The truth is that the Roman Majuscule “Capitalis Monumentalis” is perhaps the most majestic and seductive alphabet produced in the West in over 2000 years. And it is with us everywhere we go, from street signs to advertising to government buildings and museums, and very often even unto our final resting places. It is far more than an accident of history that these sublime letterforms have traveled the corridors of time and show little, if any, hint of ever being deflected from their magnificent paths of deployment. Yes, they ARE difficult to render with pen and ink. But let us first remember that this alphabet was originally designed to be carved in stone, not for the writing of manuscripts. The Roman alphabet evolved from Greek forms of the 5th century BC and slowly developed into the elegant and sophisticated letters that adorn the great monuments of ancient Rome and the wealthier cities scattered throughout the Roman Empire. The letters attained their highest degree of refinement during the late 1st-mid 2nd century AD when the Empire was at peace (Pax Romana) and at the peak of its prosperity. The intention was to extol the deeds and accomplishments of the emperors in as resounding a manner as possible; hence carving them in marble on the temples, arches and great public buildings explains the nomenclature of Monumental Capitals. Just as they strike fear and trepidation in neophyte scribes, so too were they meant to convey a feeling of awe and power in the viewer as he/she wended his/her way through the crowds on the way to the forum or the gladiatorial games. “MATINÉE TODAY: CLAUDIUS vs MARIUS”

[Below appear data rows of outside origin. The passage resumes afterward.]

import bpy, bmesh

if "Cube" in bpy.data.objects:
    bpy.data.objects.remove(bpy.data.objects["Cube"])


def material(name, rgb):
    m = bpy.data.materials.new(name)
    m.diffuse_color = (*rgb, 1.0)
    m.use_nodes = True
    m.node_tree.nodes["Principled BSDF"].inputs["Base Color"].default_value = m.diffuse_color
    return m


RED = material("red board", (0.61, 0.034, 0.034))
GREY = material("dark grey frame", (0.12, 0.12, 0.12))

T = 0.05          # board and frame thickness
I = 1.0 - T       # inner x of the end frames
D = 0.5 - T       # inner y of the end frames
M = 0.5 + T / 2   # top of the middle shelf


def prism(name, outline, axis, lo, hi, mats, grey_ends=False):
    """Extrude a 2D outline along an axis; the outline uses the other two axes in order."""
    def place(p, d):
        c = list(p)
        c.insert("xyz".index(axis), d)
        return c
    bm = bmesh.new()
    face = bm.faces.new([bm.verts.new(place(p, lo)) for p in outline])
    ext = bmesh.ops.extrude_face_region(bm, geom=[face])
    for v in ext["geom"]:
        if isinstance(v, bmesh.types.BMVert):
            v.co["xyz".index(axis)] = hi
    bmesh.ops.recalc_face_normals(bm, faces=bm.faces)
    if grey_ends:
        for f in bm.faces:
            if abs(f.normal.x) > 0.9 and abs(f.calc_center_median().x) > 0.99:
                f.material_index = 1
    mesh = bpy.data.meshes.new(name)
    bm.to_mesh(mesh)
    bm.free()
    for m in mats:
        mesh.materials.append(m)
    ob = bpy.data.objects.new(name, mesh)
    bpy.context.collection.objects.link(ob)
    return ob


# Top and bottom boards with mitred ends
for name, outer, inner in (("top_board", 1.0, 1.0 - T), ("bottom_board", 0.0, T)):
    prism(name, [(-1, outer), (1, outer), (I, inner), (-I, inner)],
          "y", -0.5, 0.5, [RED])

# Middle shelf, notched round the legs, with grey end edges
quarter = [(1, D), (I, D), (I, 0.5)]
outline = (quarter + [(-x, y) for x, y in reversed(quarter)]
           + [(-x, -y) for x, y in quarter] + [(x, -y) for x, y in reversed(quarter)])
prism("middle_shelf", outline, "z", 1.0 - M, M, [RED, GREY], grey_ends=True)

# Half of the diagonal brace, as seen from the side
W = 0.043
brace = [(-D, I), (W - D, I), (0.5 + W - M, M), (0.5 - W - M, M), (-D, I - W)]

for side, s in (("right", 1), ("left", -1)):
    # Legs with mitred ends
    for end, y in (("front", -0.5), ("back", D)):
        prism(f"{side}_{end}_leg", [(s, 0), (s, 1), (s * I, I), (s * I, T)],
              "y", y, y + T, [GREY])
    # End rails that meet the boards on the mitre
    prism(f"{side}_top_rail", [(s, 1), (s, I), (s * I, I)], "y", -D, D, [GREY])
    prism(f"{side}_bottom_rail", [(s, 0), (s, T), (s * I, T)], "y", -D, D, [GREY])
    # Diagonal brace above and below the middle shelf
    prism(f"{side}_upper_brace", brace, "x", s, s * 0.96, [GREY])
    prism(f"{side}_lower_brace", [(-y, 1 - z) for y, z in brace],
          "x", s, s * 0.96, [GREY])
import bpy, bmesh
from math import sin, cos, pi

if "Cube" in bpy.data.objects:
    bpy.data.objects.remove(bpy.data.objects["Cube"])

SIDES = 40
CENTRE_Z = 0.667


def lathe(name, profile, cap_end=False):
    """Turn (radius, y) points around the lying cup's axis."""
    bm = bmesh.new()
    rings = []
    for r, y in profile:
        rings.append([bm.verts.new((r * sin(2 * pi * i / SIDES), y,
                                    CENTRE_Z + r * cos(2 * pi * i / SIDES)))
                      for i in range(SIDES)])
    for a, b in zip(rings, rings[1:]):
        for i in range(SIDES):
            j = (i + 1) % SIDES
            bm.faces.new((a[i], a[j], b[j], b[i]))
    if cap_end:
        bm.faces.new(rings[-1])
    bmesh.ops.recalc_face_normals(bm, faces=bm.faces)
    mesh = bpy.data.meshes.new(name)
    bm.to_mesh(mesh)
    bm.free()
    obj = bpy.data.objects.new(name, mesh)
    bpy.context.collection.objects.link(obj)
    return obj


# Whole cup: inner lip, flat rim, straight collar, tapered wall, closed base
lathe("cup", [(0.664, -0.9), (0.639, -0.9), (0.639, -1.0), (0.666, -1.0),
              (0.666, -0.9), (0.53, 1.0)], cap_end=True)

Exercitatio optimus est magister (Practice is the best instructor)
No less an authority than Sheila Waters believes that these letters are mystical and mysterious, and that “somehow you never quite get them.” What this really means is that the forms display an abundance of subtleties that are tantalizingly elusive, from the slight swelling at the heads to the even slighter swelling at the foot of the letter (a mimicry of the architectural concept of entasis, so prevalent in classical architecture), to the 4-degree angle off the vertical of the 1st stroke of M to the 6-degree of the right hand stroke. “Who cares about 4-degrees and 6-degrees?” Well, you do… and if you don’t, then you should. Because only then, when you begin to focus on these deceptively trivial elements does your calligraphy begin to achieve a polish and refinement that hitherto you may have only sporadically attained. Studying Roman Caps trains your hand to master greater control and touch incorporating techniques of pressure and release, and to write with strength and conviction. Your eye is likewise sensitized to correct rhythmic spacing and enables you to identify active counterspace as opposed to “dead” space that can ruin a design. A heading of beautifully rendered Romans is an immediate attention grabber, just as the emperors intended, and sets a tone of anticipation for what follows.
Yes, the alphabet requires a commitment of time and patience. Precise, voluptuous forms in general will not magically emerge after only a 2-day workshop, but the building blocks will have been put securely in place. Augustus Caesar, who reigned 41 years, declared that he found Rome a city of brick but left it a city of marble. And was Rome built in a day? Obviously, the effort to build The Eternal City was worth it.
Barry Morentz began studying calligraphy 37 years ago, and like most normal newcomers avoided Roman Caps like plague for the first three years. After an intensive workshop with Julian Waters he experienced The Great Awakening, and he has been studiously challenged and happily seduced by these wondrous forms ever since.